These very cloaths with which I am now charged, my lord, were cloaths he brought to me to make sale of, towards payment of my debt, and accordingly, my lord, I did sell them, very unfortunately, as it now appears; little thinking they were come by in the manner.

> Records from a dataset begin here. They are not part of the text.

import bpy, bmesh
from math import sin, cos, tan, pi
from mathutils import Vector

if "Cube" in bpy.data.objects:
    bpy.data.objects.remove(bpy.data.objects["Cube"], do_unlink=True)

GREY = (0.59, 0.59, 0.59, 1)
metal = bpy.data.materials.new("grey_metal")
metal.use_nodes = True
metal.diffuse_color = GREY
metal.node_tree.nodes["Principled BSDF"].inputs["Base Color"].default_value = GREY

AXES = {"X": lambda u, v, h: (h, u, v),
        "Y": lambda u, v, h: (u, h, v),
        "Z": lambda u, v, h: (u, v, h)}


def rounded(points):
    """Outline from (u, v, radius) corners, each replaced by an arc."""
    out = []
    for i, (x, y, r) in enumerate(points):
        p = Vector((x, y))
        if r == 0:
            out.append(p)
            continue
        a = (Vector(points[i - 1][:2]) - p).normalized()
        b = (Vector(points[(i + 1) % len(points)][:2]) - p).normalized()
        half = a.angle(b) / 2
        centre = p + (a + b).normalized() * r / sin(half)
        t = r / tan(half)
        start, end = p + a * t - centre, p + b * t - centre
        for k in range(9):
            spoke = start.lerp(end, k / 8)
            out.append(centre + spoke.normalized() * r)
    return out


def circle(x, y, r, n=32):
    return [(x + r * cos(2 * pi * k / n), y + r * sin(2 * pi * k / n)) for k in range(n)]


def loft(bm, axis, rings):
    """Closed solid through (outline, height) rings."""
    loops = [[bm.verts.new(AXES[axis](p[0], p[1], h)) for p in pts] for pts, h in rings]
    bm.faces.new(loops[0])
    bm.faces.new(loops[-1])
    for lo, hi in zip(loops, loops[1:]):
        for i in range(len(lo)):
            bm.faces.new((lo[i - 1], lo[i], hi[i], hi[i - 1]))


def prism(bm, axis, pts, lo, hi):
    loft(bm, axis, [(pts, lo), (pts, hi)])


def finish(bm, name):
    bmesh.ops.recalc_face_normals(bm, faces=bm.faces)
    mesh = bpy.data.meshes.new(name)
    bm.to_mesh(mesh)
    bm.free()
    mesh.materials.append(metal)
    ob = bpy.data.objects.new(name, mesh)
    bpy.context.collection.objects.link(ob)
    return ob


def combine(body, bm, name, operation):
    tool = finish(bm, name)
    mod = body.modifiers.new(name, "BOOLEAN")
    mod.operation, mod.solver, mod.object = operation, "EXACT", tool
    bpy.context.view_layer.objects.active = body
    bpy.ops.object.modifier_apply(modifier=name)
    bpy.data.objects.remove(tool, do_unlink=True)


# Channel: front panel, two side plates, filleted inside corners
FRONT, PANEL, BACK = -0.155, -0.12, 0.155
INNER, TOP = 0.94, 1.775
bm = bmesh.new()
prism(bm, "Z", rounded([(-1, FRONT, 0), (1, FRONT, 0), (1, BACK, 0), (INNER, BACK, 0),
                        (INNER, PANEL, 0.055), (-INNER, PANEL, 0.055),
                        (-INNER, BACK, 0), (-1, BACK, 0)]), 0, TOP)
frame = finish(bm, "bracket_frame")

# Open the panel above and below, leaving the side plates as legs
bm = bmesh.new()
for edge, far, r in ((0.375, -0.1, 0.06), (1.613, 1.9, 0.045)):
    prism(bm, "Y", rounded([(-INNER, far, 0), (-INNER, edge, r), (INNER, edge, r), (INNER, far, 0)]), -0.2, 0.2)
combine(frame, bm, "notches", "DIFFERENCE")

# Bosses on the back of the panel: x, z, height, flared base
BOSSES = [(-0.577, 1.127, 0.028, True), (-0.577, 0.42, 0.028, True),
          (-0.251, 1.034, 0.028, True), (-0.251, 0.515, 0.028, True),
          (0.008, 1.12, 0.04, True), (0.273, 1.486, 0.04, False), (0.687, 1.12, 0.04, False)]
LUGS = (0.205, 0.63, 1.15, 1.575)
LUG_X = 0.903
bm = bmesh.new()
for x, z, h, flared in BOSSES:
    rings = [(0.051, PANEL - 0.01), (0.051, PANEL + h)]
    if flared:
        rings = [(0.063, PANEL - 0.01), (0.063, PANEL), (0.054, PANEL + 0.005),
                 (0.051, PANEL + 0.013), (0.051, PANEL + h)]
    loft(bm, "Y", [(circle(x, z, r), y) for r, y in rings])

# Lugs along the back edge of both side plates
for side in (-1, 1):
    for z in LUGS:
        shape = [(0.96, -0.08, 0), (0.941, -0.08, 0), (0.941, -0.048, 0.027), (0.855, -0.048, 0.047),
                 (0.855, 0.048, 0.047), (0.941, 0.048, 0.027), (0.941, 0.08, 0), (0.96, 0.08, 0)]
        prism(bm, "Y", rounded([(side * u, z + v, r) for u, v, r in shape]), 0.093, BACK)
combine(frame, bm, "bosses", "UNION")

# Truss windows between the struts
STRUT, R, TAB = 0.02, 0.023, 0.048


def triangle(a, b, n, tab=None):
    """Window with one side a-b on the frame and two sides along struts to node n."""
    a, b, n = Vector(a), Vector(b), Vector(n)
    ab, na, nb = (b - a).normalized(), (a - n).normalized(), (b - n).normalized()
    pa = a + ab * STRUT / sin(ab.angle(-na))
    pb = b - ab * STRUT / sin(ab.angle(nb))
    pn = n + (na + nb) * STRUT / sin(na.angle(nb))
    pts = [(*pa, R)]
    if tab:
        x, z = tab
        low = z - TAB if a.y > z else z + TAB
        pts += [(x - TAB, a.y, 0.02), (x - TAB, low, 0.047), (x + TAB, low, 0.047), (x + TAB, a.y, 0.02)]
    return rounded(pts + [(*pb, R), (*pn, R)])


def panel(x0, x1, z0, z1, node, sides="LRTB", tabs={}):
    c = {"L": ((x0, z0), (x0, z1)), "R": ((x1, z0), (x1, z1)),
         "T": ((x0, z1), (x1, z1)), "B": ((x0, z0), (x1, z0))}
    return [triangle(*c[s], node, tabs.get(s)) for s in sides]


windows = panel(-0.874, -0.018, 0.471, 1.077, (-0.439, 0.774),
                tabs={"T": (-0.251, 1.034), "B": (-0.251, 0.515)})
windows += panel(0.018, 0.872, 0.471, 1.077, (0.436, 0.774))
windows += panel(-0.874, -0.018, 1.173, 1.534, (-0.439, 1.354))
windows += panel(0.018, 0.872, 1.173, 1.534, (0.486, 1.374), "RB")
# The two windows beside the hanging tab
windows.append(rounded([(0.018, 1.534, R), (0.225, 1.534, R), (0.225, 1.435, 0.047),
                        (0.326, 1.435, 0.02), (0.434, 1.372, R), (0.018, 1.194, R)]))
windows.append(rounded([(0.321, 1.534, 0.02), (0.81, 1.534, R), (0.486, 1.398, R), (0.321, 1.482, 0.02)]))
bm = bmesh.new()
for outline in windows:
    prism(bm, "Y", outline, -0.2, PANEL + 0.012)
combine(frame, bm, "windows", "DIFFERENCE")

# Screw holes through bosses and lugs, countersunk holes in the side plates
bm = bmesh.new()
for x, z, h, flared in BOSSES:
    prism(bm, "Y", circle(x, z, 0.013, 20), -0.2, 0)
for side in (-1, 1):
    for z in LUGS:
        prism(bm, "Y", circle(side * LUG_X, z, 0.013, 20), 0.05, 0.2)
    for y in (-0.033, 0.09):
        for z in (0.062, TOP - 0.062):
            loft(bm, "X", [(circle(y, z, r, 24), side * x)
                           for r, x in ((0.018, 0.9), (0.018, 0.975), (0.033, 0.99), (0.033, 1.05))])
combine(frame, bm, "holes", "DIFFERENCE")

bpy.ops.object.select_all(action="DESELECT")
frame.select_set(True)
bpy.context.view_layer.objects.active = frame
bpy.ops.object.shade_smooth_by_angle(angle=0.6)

Mr. Higden hath been pleased to express, whose word and honour are too well known to doubt the truth.

My lord, as the contracting this debt between Plunket and myself was a matter of a private nature, so was the payment of it; and therefore, it is impossible for me to have the testimony of any one single witness to these facts, which (as it is an unavoidable misfortune) I hope, and doubt not, my lord, that your lordship and the gentlemen of the jury will duly weigh.

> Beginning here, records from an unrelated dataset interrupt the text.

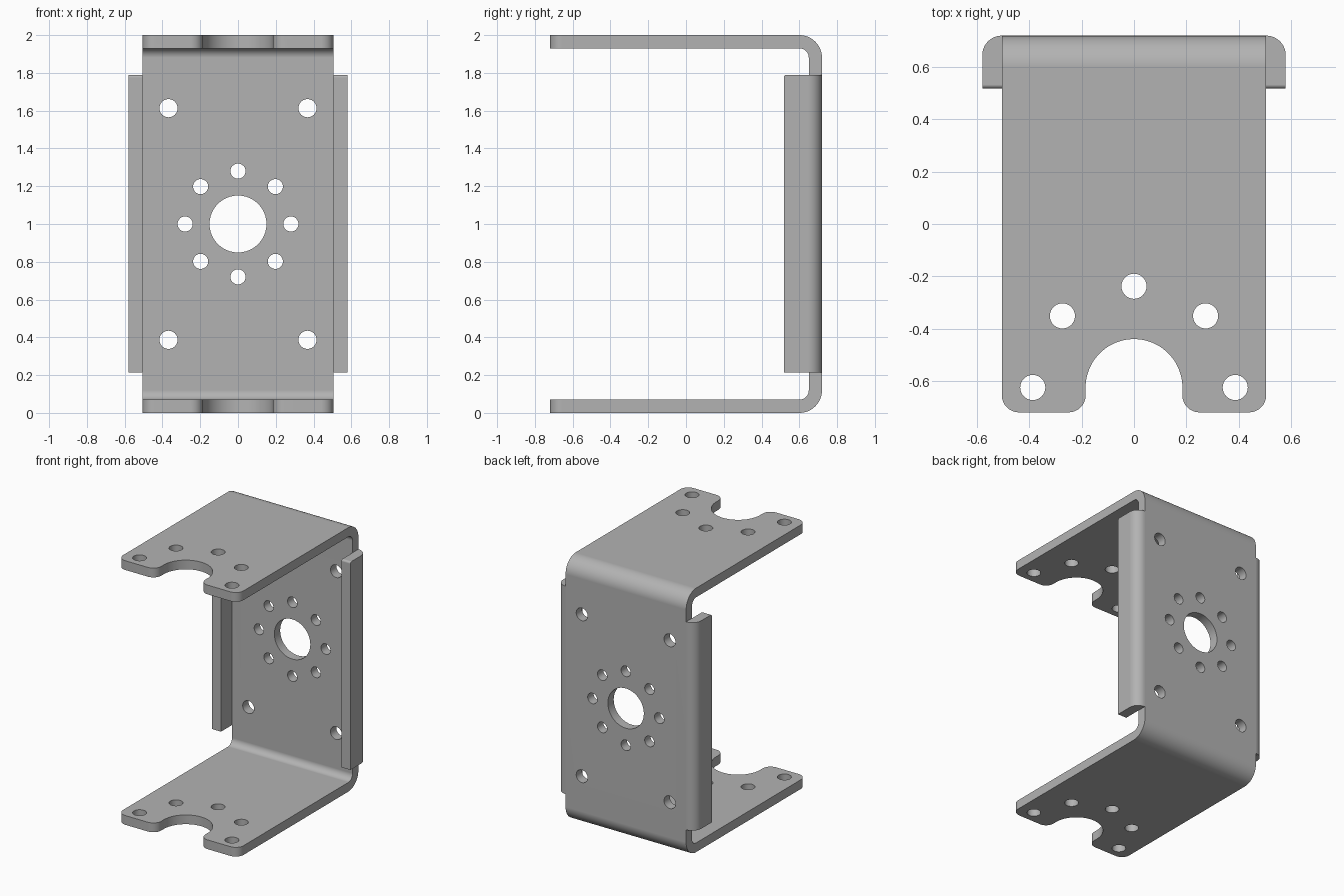
import bpy, bmesh
from math import pi, cos, sin
from mathutils import Vector

cube = bpy.data.objects.get("Cube")
if cube:
    bpy.data.objects.remove(cube)

# Main dimensions
HALF_W, HALF_D, HEIGHT, T = 0.505, 0.72, 2.0, 0.07
BEND = 0.12                      # outer radius of the main bends
FLANGE_X, FLANGE_Y = 0.58, 0.518
FLANGE_Z = (0.215, 1.79)
NOTCH_R, CORNER_R, NOTCH_Y = 0.185, 0.065, -0.625

steel = bpy.data.materials.new("grey steel")
steel.use_nodes = True
colour = (0.45, 0.45, 0.45, 1)
steel.diffuse_color = colour
steel.node_tree.nodes["Principled BSDF"].inputs["Base Color"].default_value = colour

# Maps from a 2D profile plus extrusion depth to 3D
AXES = {
    "x": lambda a, b, d: Vector((d, a, b)),
    "y": lambda a, b, d: Vector((a, d, b)),
    "z": lambda a, b, d: Vector((a, b, d)),
}


def arc(cx, cy, r, start, end, n=12):
    angles = [start + (end - start) * i / n for i in range(n + 1)]
    return [(cx + r * cos(t), cy + r * sin(t)) for t in angles]


def add_prism(bm, profile, axis, lo, hi):
    place = AXES[axis]
    low = [bm.verts.new(place(a, b, lo)) for a, b in profile]
    high = [bm.verts.new(place(a, b, hi)) for a, b in profile]
    bm.faces.new(low)
    bm.faces.new(high)
    n = len(profile)
    for i in range(n):
        j = (i + 1) % n
        bm.faces.new((low[i], low[j], high[j], high[i]))


def make_object(name, bm):
    bmesh.ops.recalc_face_normals(bm, faces=bm.faces)
    mesh = bpy.data.meshes.new(name)
    bm.to_mesh(mesh)
    bm.free()
    mesh.materials.append(steel)
    obj = bpy.data.objects.new(name, mesh)
    bpy.context.collection.objects.link(obj)
    return obj


def prism(name, profile, axis, lo, hi):
    bm = bmesh.new()
    add_prism(bm, profile, axis, lo, hi)
    return make_object(name, bm)


def hole_cutter(name, holes, axis, lo, hi):
    bm = bmesh.new()
    for a, b, r in holes:
        add_prism(bm, arc(a, b, r, 0, 2 * pi, 40)[:-1], axis, lo, hi)
    return make_object(name, bm)


def boolean(obj, cutter, operation):
    mod = obj.modifiers.new(operation.title(), "BOOLEAN")
    mod.operation, mod.solver, mod.object = operation, "EXACT", cutter
    graph = bpy.context.evaluated_depsgraph_get()
    obj.data = bpy.data.meshes.new_from_object(obj.evaluated_get(graph))
    obj.modifiers.clear()
    bpy.data.objects.remove(cutter)


def smooth(obj):
    bpy.ops.object.select_all(action="DESELECT")
    obj.select_set(True)
    bpy.context.view_layer.objects.active = obj
    bpy.ops.object.shade_smooth_by_angle(angle=pi / 6)
    mod = obj.modifiers.new("Flat panels", "WEIGHTED_NORMAL")
    mod.keep_sharp = True


# Bent channel: bottom plate, back plate and top plate in one sheet
by, inner = HALF_D - BEND, BEND - T
profile = [(-HALF_D, 0)]
profile += arc(by, BEND, BEND, -pi / 2, 0)
profile += arc(by, HEIGHT - BEND, BEND, 0, pi / 2)
profile += [(-HALF_D, HEIGHT), (-HALF_D, HEIGHT - T)]
profile += arc(by, HEIGHT - BEND, inner, pi / 2, 0)
profile += arc(by, BEND, inner, 0, -pi / 2)
profile += [(-HALF_D, T)]
bracket = prism("bent_channel", profile, "x", -0.7, 0.7)

# Plan outline: rounded front corners and the rounded notch
cy = CORNER_R - HALF_D
right = [(HALF_W, 1)]
right += arc(HALF_W - CORNER_R, cy, CORNER_R, 0, -pi / 2, 8)
right += arc(NOTCH_R + CORNER_R, cy, CORNER_R, -pi / 2, -pi, 8)
right += arc(0, NOTCH_Y, NOTCH_R, 0, pi / 2, 20)
outline = right + [(-x, y) for x, y in reversed(right[:-1])]
boolean(bracket, prism("outline_cutter", outline, "z", -0.2, 2.2), "INTERSECT")

# Five mounting holes through the top and bottom plates
mounts = [(0.387 * cos(i * pi / 4), NOTCH_Y + 0.387 * sin(i * pi / 4), 0.048)
          for i in range(5)]
boolean(bracket, hole_cutter("plate_hole_cutter", mounts, "z", -0.2, 2.2), "DIFFERENCE")

# Back plate: centre bore, ring of eight holes, four corner holes
back = [(0, 1, 0.151)]
back += [(0.28 * cos(i * pi / 4), 1 + 0.28 * sin(i * pi / 4), 0.04) for i in range(8)]
back += [(sx * 0.368, 1 + sz * 0.613, 0.048) for sx in (-1, 1) for sz in (-1, 1)]
boolean(bracket, hole_cutter("back_hole_cutter", back, "y", 0.5, 0.9), "DIFFERENCE")
smooth(bracket)

# Side flanges bent forward from the back plate
r = FLANGE_X - HALF_W
section = [(HALF_W, FLANGE_Y), (FLANGE_X, FLANGE_Y)]
section += arc(HALF_W, HALF_D - r, r, 0, pi / 2)
for name, side in (("left_flange", 1), ("right_flange", -1)):
    bm = bmesh.new()
    add_prism(bm, [(side * x, y) for x, y in section], "z", *FLANGE_Z)
    bm.normal_update()
    corners = [e for e in bm.edges
               if all(abs(v.co.y - FLANGE_Y) < 1e-4 for v in e.verts)
               and abs(e.verts[0].co.z - e.verts[1].co.z) < 1e-4]
    bmesh.ops.bevel(bm, geom=corners, offset=0.015, segments=4,
                    profile=0.5, affect="EDGES")
    smooth(make_object(name, bm))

My lord, I cannot avoid observing to your lordship, Is it probable, nay, is it possible, that if I had come by those cloaths by dishonest means, I should be so imprudent as to bring a man to my lodgings at noon-day to buy them, and give him my name and place of residence, and even write that name and residence myself in the Salesman's book? It seems to me, and I think must to every man, a madness that no one, with the least share of sense, could be capable of.

My lord, I have observed in the course of Mr. Higden's evidence, he hath declared, he could not be positive either to my face or person, the defect of which, I humbly presume, leaves a doubt of the certainty of my being one of the two persons.

My lord, it is very true, when I was first apprehended, the surprize confounded me, and gave me the most extraordinary shock; it caused a delirium and confusion in my brain, which rendered me incapable of being myself, or knowing what I said or did; I talked of robberies as another man would do in talking of stories; but, my lord, after my friends had visited me in the Gate-house, and had given me some new spirits, and when I came to be re examined before justice Lediard, and then asked, if I could make any discovery of the robbery, I then alledged that I had recovered my surprize, that what I had talked of before concerning robberies was false and wrong, and entirely owing to a confused head and brain.

This, my lord, being my unhappy fate; but unhappy as it is, as your lordship is my judge and presumptive council, I submit it, whether there is any other evidence against me than circumstantial.

First, the selling of the lace and cloaths, which I agree I did; for which I account.

Second, the verbal confession of a confused brain; for which I account.

All this evidence I humbly apprehend is but circumstantial evidence.

It might be said, my lord, that I ought to shew where I was at this time.

To which, my lord, I answer, that I never heard the time, nor the day of the month, that Mr. Higden was robbed; and, my lord, it is impossible for me, at this juncture, to recollect where I was, and much more to bring any testimony of it.

My lord, in cases where a prisoner lies under these impossibilities of proof, it is hard, nay, it is very hard, if presumption and intendment may not have some weight on the side of the prisoner. I humbly hope, and doubt not, but that doctrine will not escape your lordship's memory to the jury.

My lord, I have lived in credit, and have had dealings with manking, and therefore humbly beg leave, my lord, to call about a score to my character, or more, if your lordship pleases; and then, my lord, if in your lordship's opinion the evidence against me should be by law only circumstantial, and the character given of me by my witnesses should be so far satisfactory, as to have equal weight, I shall most willingly and readily submit to the jury's verdict.''

He call'd nine gentlemen of credit, who gave him a very good character.

Death .

View as XML